### [EXERCISE REQUIREMENTS]
Please write out the line containing "along.normalize()" and each line after it through the end of the data, exactly, and nothing else.

### [INFORMATION]
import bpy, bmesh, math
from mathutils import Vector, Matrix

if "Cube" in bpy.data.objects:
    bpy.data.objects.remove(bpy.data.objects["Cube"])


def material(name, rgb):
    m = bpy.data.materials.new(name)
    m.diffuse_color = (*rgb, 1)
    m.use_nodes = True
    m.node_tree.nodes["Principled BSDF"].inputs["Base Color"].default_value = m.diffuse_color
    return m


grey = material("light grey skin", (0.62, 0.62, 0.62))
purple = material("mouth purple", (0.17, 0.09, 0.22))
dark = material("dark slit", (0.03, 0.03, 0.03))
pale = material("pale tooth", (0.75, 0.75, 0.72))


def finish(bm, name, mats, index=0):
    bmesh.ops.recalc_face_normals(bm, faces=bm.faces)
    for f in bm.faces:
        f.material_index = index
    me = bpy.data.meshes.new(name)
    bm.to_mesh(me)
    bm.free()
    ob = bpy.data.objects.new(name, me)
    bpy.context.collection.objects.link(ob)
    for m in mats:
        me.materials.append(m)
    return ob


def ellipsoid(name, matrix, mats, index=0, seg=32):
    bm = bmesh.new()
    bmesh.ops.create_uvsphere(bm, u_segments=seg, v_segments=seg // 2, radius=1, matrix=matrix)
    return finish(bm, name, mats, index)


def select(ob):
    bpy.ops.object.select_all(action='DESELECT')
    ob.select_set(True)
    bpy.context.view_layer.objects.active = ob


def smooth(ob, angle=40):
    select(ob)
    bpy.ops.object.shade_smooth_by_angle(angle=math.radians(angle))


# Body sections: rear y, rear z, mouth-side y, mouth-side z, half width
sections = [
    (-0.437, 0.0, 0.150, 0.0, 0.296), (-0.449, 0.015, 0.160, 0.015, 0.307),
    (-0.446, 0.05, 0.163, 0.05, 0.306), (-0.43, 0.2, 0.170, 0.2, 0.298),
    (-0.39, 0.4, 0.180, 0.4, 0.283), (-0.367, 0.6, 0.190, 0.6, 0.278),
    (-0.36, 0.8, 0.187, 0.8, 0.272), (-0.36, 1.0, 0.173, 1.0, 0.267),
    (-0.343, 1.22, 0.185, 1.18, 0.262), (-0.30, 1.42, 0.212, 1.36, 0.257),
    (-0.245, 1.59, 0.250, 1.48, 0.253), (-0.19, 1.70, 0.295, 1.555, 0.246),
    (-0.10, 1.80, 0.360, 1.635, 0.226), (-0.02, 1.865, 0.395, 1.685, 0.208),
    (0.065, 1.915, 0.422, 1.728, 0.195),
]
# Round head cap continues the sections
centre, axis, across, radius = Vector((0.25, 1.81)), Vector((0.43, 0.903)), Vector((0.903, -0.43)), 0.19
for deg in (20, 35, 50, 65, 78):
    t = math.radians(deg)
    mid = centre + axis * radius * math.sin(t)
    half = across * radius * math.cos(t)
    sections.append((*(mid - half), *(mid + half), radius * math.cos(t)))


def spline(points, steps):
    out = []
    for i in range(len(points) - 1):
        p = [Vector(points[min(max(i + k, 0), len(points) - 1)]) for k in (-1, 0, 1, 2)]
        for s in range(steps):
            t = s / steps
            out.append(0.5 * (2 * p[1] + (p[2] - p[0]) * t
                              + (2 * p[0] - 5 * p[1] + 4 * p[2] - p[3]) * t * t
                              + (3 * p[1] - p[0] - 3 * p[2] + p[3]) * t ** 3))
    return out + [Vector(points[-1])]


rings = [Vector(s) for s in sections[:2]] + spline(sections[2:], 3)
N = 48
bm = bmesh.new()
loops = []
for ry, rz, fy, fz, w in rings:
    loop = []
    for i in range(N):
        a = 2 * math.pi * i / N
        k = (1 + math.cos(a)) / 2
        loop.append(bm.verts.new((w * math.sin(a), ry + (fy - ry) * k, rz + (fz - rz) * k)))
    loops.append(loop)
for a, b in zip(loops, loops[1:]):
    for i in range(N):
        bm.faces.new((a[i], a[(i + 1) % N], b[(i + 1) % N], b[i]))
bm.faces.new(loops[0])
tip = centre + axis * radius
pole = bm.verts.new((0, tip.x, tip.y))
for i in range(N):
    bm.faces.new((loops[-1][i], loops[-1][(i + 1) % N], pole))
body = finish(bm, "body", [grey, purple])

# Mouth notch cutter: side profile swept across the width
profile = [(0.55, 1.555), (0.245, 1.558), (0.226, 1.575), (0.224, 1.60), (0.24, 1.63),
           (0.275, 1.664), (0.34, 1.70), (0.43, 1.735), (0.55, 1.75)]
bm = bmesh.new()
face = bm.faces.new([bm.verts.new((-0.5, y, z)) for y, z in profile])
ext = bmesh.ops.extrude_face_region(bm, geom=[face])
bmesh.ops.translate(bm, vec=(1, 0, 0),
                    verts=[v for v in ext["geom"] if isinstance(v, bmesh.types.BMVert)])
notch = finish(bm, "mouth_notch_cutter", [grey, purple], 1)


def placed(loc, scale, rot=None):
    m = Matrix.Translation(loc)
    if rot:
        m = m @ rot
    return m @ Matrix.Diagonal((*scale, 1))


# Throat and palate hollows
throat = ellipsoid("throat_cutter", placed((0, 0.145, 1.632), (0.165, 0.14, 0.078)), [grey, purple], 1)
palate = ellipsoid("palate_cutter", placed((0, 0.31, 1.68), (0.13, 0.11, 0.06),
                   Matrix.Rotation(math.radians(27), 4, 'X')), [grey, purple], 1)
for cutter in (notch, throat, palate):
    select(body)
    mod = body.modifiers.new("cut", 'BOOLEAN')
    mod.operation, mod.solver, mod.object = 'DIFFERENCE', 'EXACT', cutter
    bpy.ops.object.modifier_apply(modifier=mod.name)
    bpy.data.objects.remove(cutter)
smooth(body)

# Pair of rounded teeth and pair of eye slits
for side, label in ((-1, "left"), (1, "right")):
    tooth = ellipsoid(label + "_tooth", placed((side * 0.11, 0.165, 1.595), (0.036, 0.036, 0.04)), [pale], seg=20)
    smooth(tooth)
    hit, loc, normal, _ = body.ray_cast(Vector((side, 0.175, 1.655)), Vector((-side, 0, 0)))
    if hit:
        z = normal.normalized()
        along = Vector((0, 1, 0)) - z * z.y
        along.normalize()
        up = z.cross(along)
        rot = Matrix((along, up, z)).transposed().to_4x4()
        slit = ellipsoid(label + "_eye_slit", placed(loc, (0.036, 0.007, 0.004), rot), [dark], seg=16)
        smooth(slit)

### [ANSWER BOX]
        along.normalize()
        up = z.cross(along)
        rot = Matrix((along, up, z)).transposed().to_4x4()
        slit = ellipsoid(label + "_eye_slit", placed(loc, (0.036, 0.007, 0.004), rot), [dark], seg=16)
        smooth(slit)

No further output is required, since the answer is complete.